Aim of the task: Extract the lines up to and including the one that contains "for k in range(len(profile)", starting with the first line of the entries below, and omit the pictures.

Material to process Start Marker

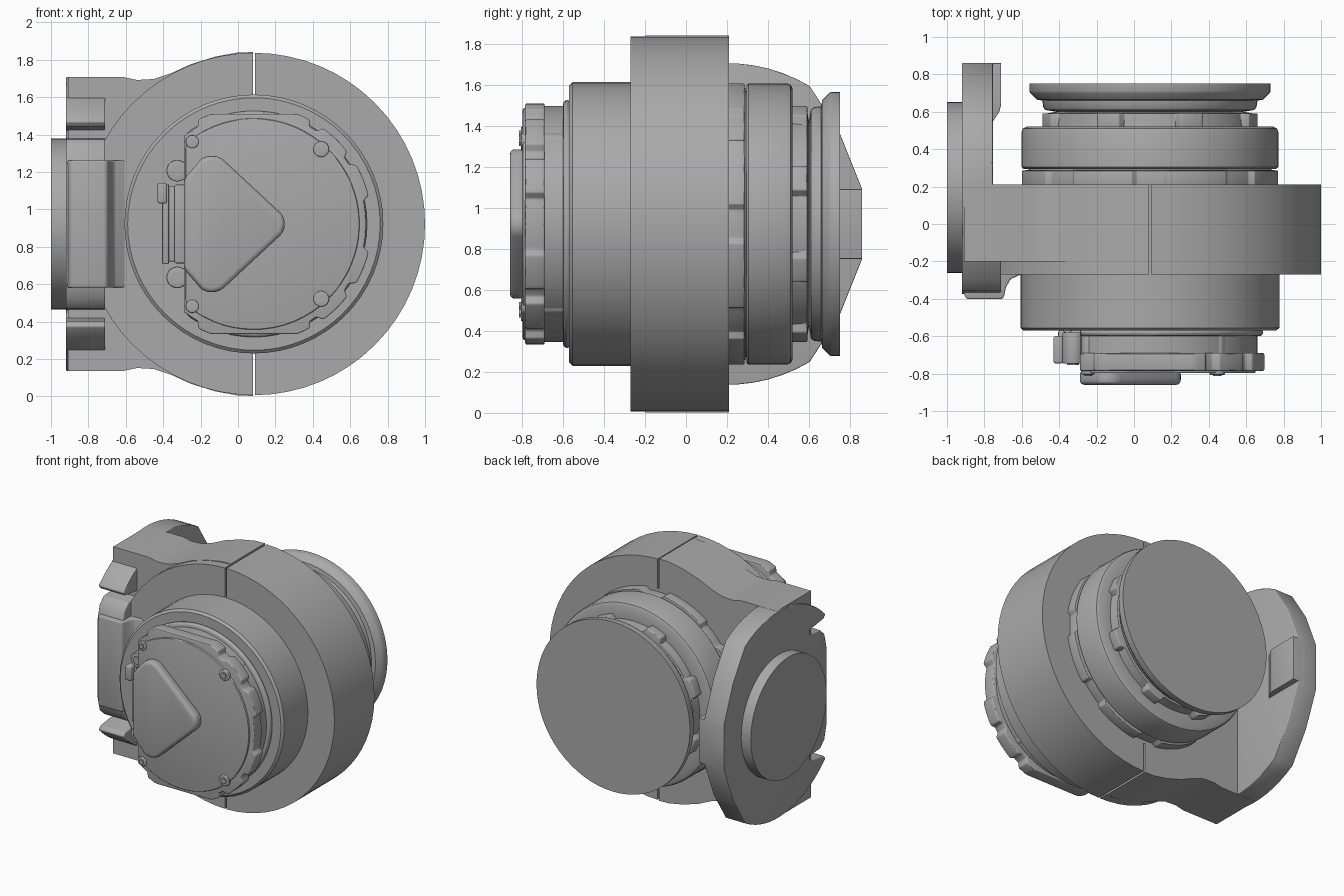
import bpy
from math import sin, cos, pi, radians, hypot

if "Cube" in bpy.data.objects:
    bpy.data.objects.remove(bpy.data.objects["Cube"])

CX, CZ = 0.085, 0.922      # main axis, runs along y
SEG = 64

grey = bpy.data.materials.new("plain_grey")
grey.use_nodes = True
colour = (0.4, 0.4, 0.4, 1)
grey.diffuse_color = colour
grey.node_tree.nodes["Principled BSDF"].inputs["Base Color"].default_value = colour
parts = []


def add(name, verts, faces, bevel=0):
    mesh = bpy.data.meshes.new(name)
    mesh.from_pydata(verts, [], faces)
    mesh.materials.append(grey)
    ob = bpy.data.objects.new(name, mesh)
    bpy.context.collection.objects.link(ob)
    bpy.ops.object.select_all(action='DESELECT')
    ob.select_set(True)
    bpy.context.view_layer.objects.active = ob
    bpy.ops.object.mode_set(mode='EDIT')
    bpy.ops.mesh.select_all(action='SELECT')
    bpy.ops.mesh.normals_make_consistent(inside=False)
    bpy.ops.object.mode_set(mode='OBJECT')
    if bevel:
        m = ob.modifiers.new("rounded_edges", 'BEVEL')
        m.width, m.segments, m.limit_method = bevel, 3, 'ANGLE'
        m.angle_limit = radians(35)
        bpy.ops.object.modifier_apply(modifier=m.name)
    bpy.ops.object.shade_smooth_by_angle(angle=radians(30))
    return ob


def prism(name, pts, axis, a, b, bevel=0):
    """Extrude a 2D outline along an axis; heights are relative to the main axis."""
    place = {'x': lambda p, d: (d, p[0], CZ + p[1]),
             'y': lambda p, d: (p[0], d, CZ + p[1]),
             'z': lambda p, d: (p[0], p[1], CZ + d)}[axis]
    n = len(pts)
    verts = [place(p, d) for d in (a, b) for p in pts]
    faces = [tuple(range(n)), tuple(range(2 * n - 1, n - 1, -1))]
    faces += [(i, (i + 1) % n, n + (i + 1) % n, n + i) for i in range(n)]
    return add(name, verts, faces, bevel)


def lathe(name, profile):
    """Revolve (y, radius) points around the main axis, with closed ends."""
    verts = [(CX + r * cos(2 * pi * i / SEG), y, CZ + r * sin(2 * pi * i / SEG))
             for y, r in profile for i in range(SEG)]
    faces = [(k * SEG + i, k * SEG + (i + 1) % SEG,
              (k + 1) * SEG + (i + 1) % SEG, (k + 1) * SEG + i)
             for k in range(len(profile) - 1) for i in range(SEG)]
    faces += [tuple(range(SEG)), tuple(range(len(verts) - SEG, len(verts)))]
    return add(name, verts, faces)


def arc(r, a, b, n=SEG, cx=CX, cz=0):
    return [(cx + r * cos(radians(a + (b - a) * i / n)),
             cz + r * sin(radians(a + (b - a) * i / n))) for i in range(n + 1)]


def circle(r, n=SEG, cx=CX, cz=0):
    return arc(r, 0, 360, n, cx, cz)[:-1]


def mirrored(half):
    """Close an outline by reflecting it below the main axis."""
    return half + [(u, -v) for u, v in reversed(half)]


def tabbed(base, tab, angles, width):
    """Circle with raised tabs centred on the given angles."""
    pts = []
    for i in range(180):
        t = i * 2
        near = min(abs((t - a + 180) % 360 - 180) for a in angles)
        r = tab if near <= width else base
        pts.append((CX + r * cos(radians(t)), r * sin(radians(t))))
    return pts


# Main drum, front shoulder and neck
lathe("main_drum", [(-0.57, 0.58), (-0.57, 0.675), (-0.555, 0.692),
                    (0.21, 0.692), (0.21, 0.665), (0.29, 0.665)])
flat = -0.29
neck = [(max(x, flat), z) for x, z in circle(0.575)]
prism("front_neck", neck, 'y', -0.70, -0.56)
fillet = [(max(x, flat), z) for x, z in circle(0.605)]
prism("neck_step", fillet, 'y', -0.60, -0.56, 0.02)

# Rear rings with tabs
eight = [22.5 + 45 * i for i in range(8)]
prism("rear_tab_ring", tabbed(0.668, 0.692, eight, 15), 'y', 0.20, 0.285, 0.004)
lathe("rear_drum", [(0.28, 0.65), (0.295, 0.65), (0.295, 0.675), (0.305, 0.687),
                    (0.49, 0.687), (0.51, 0.68), (0.52, 0.66), (0.52, 0.565),
                    (0.59, 0.56), (0.60, 0.50), (0.62, 0.50)])
prism("rear_lug_ring", tabbed(0.56, 0.60, eight, 7), 'y', 0.51, 0.592, 0.006)

# Output disc at the back
lathe("output_disc", [(0.60, 0.50), (0.61, 0.56), (0.625, 0.57), (0.66, 0.575),
                      (0.665, 0.605), (0.70, 0.64), (0.71, 0.645), (0.752, 0.645)])

# Front cover: flattened round plate with rim tabs
rim = [(max(x, flat), max(-0.588, min(0.588, z))) for x, z in
       tabbed(0.60, 0.632, (22, -22, 46, -46, 70, -70, 90, -90, 110, -110), 8)]
prism("cover_plate", rim, 'y', -0.785, -0.69, 0.008)
inner = [(max(x, flat + 0.01), z) for x, z in circle(0.565)]
prism("cover_face", inner, 'y', -0.797, -0.76, 0.006)

# Rounded triangular boss
boss = (arc(0.09, -42, 42, 8, 0.16) + arc(0.10, 48, 125, 8, -0.14, 0.265)
        + [(-0.29, 0.24), (-0.29, -0.24)] + arc(0.10, -125, -48, 8, -0.14, -0.265))
prism("cover_boss", boss, 'y', -0.86, -0.78, 0.025)

# Screws: four on the cover, two larger on the flat side
for x, z, r, y in ((-0.245, 0.44, 0.035, -0.80), (0.445, 0.40, 0.042, -0.80),
                   (-0.325, 0.285, 0.058, -0.74)):
    for side, s in (("upper", 1), ("lower", -1)):
        prism(side + "_screw_collar", circle(r, 20, x, s * z), 'y', y - 0.006, -0.58, 0.006)
        prism(side + "_screw_head", circle(r * 0.55, 6, x, s * z), 'y', y - 0.014, y)

# Side connector on the flat of the neck
for x0, x1, h, y0 in ((-0.34, -0.28, 0.21, -0.72), (-0.375, -0.33, 0.20, -0.69),
                      (-0.405, -0.37, 0.215, -0.70)):
    prism("side_connector", [(x0, y0), (x1, y0), (x1, -0.57), (x0, -0.57)],
          'z', -h, h, 0.008)
prism("connector_latch", [(-0.43, -0.745), (-0.38, -0.745), (-0.38, -0.60),
                          (-0.43, -0.60)], 'z', 0.11, 0.22, 0.01)

# Split clamp around the drum
gap = 0.006
prism("clamp_outer_half", [(x + gap if abs(x - CX) < 0.01 else x, z)
                           for x, z in arc(0.915, -90, 90, 32)], 'y', -0.27, 0.21)
prism("clamp_front_half", [(x - gap if abs(x - CX) < 0.01 else x, z)
                           for x, z in arc(0.915, 90, 270, 32)], 'y', -0.27, -0.19)
block = [(CX - gap, 0.919), (0.0, 0.917), (-0.12, 0.895), (-0.25, 0.855),
         (-0.36, 0.805), (-0.45, 0.775), (-0.54, 0.77), (-0.61, 0.785), (-0.91, 0.785)]
prism("clamp_bracket_half", mirrored(block), 'y', -0.20, 0.21)

# Mounting flange with notched ears
top = arc(0.785, 59, 135, 14, 0.20)
ear = [(-0.36, 0.545), (-0.34, 0.52), (-0.18, 0.50), (-0.17, 0.46), (-0.30, 0.45),
       (-0.35, 0.40), (-0.375, 0.30)]
outline = [(0.86, 0.17), (0.75, 0.445)] + top + ear
prism("mounting_flange", mirrored(outline), 'x', -0.92, -0.755, 0.006)
front_ear = [(0.20, 0.785)] + [p for p in top if p[0] < 0.19] + ear + [(0.20, 0.30)]
for side, s in (("upper", 1), ("lower", -1)):
    prism(side + "_ear", [(y, s * z) for y, z in front_ear], 'x', -0.915, -0.71, 0.006)

# Swelling at the front of the flange, blending into the clamp
swell = [(-0.915, -0.36), (-0.90, -0.395), (-0.885, -0.402), (-0.71, -0.402),
         (-0.695, -0.39), (-0.685, -0.34), (-0.66, -0.295), (-0.60, -0.268), (-0.60, -0.1),
         (-0.915, -0.1)]
prism("flange_swelling", swell, 'z', -0.34, 0.34, 0.03)

# Rear stop on the flange and round mounting pad
stop = [(-0.91, 0.86), (-0.71, 0.86), (-0.71, 0.64), (-0.72, 0.60), (-0.76, 0.54),
        (-0.91, 0.54)]
prism("flange_stop", stop, 'z', -0.17, 0.17, 0.004)
prism("mounting_pad", circle(0.456, SEG, 0.195), 'x', -1.0, -0.91)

Material to process End Marker

Task answer:
import bpy
from math import sin, cos, pi, radians, hypot

if "Cube" in bpy.data.objects:
    bpy.data.objects.remove(bpy.data.objects["Cube"])

CX, CZ = 0.085, 0.922      # main axis, runs along y
SEG = 64

grey = bpy.data.materials.new("plain_grey")
grey.use_nodes = True
colour = (0.4, 0.4, 0.4, 1)
grey.diffuse_color = colour
grey.node_tree.nodes["Principled BSDF"].inputs["Base Color"].default_value = colour
parts = []


def add(name, verts, faces, bevel=0):
    mesh = bpy.data.meshes.new(name)
    mesh.from_pydata(verts, [], faces)
    mesh.materials.append(grey)
    ob = bpy.data.objects.new(name, mesh)
    bpy.context.collection.objects.link(ob)
    bpy.ops.object.select_all(action='DESELECT')
    ob.select_set(True)
    bpy.context.view_layer.objects.active = ob
    bpy.ops.object.mode_set(mode='EDIT')
    bpy.ops.mesh.select_all(action='SELECT')
    bpy.ops.mesh.normals_make_consistent(inside=False)
    bpy.ops.object.mode_set(mode='OBJECT')
    if bevel:
        m = ob.modifiers.new("rounded_edges", 'BEVEL')
        m.width, m.segments, m.limit_method = bevel, 3, 'ANGLE'
        m.angle_limit = radians(35)
        bpy.ops.object.modifier_apply(modifier=m.name)
    bpy.ops.object.shade_smooth_by_angle(angle=radians(30))
    return ob


def prism(name, pts, axis, a, b, bevel=0):
    """Extrude a 2D outline along an axis; heights are relative to the main axis."""
    place = {'x': lambda p, d: (d, p[0], CZ + p[1]),
             'y': lambda p, d: (p[0], d, CZ + p[1]),
             'z': lambda p, d: (p[0], p[1], CZ + d)}[axis]
    n = len(pts)
    verts = [place(p, d) for d in (a, b) for p in pts]
    faces = [tuple(range(n)), tuple(range(2 * n - 1, n - 1, -1))]
    faces += [(i, (i + 1) % n, n + (i + 1) % n, n + i) for i in range(n)]
    return add(name, verts, faces, bevel)


def lathe(name, profile):
    """Revolve (y, radius) points around the main axis, with closed ends."""
    verts = [(CX + r * cos(2 * pi * i / SEG), y, CZ + r * sin(2 * pi * i / SEG))
             for y, r in profile for i in range(SEG)]
    faces = [(k * SEG + i, k * SEG + (i + 1) % SEG,
              (k + 1) * SEG + (i + 1) % SEG, (k + 1) * SEG + i)
             for k in range(len(profile) - 1) for i in range(SEG)]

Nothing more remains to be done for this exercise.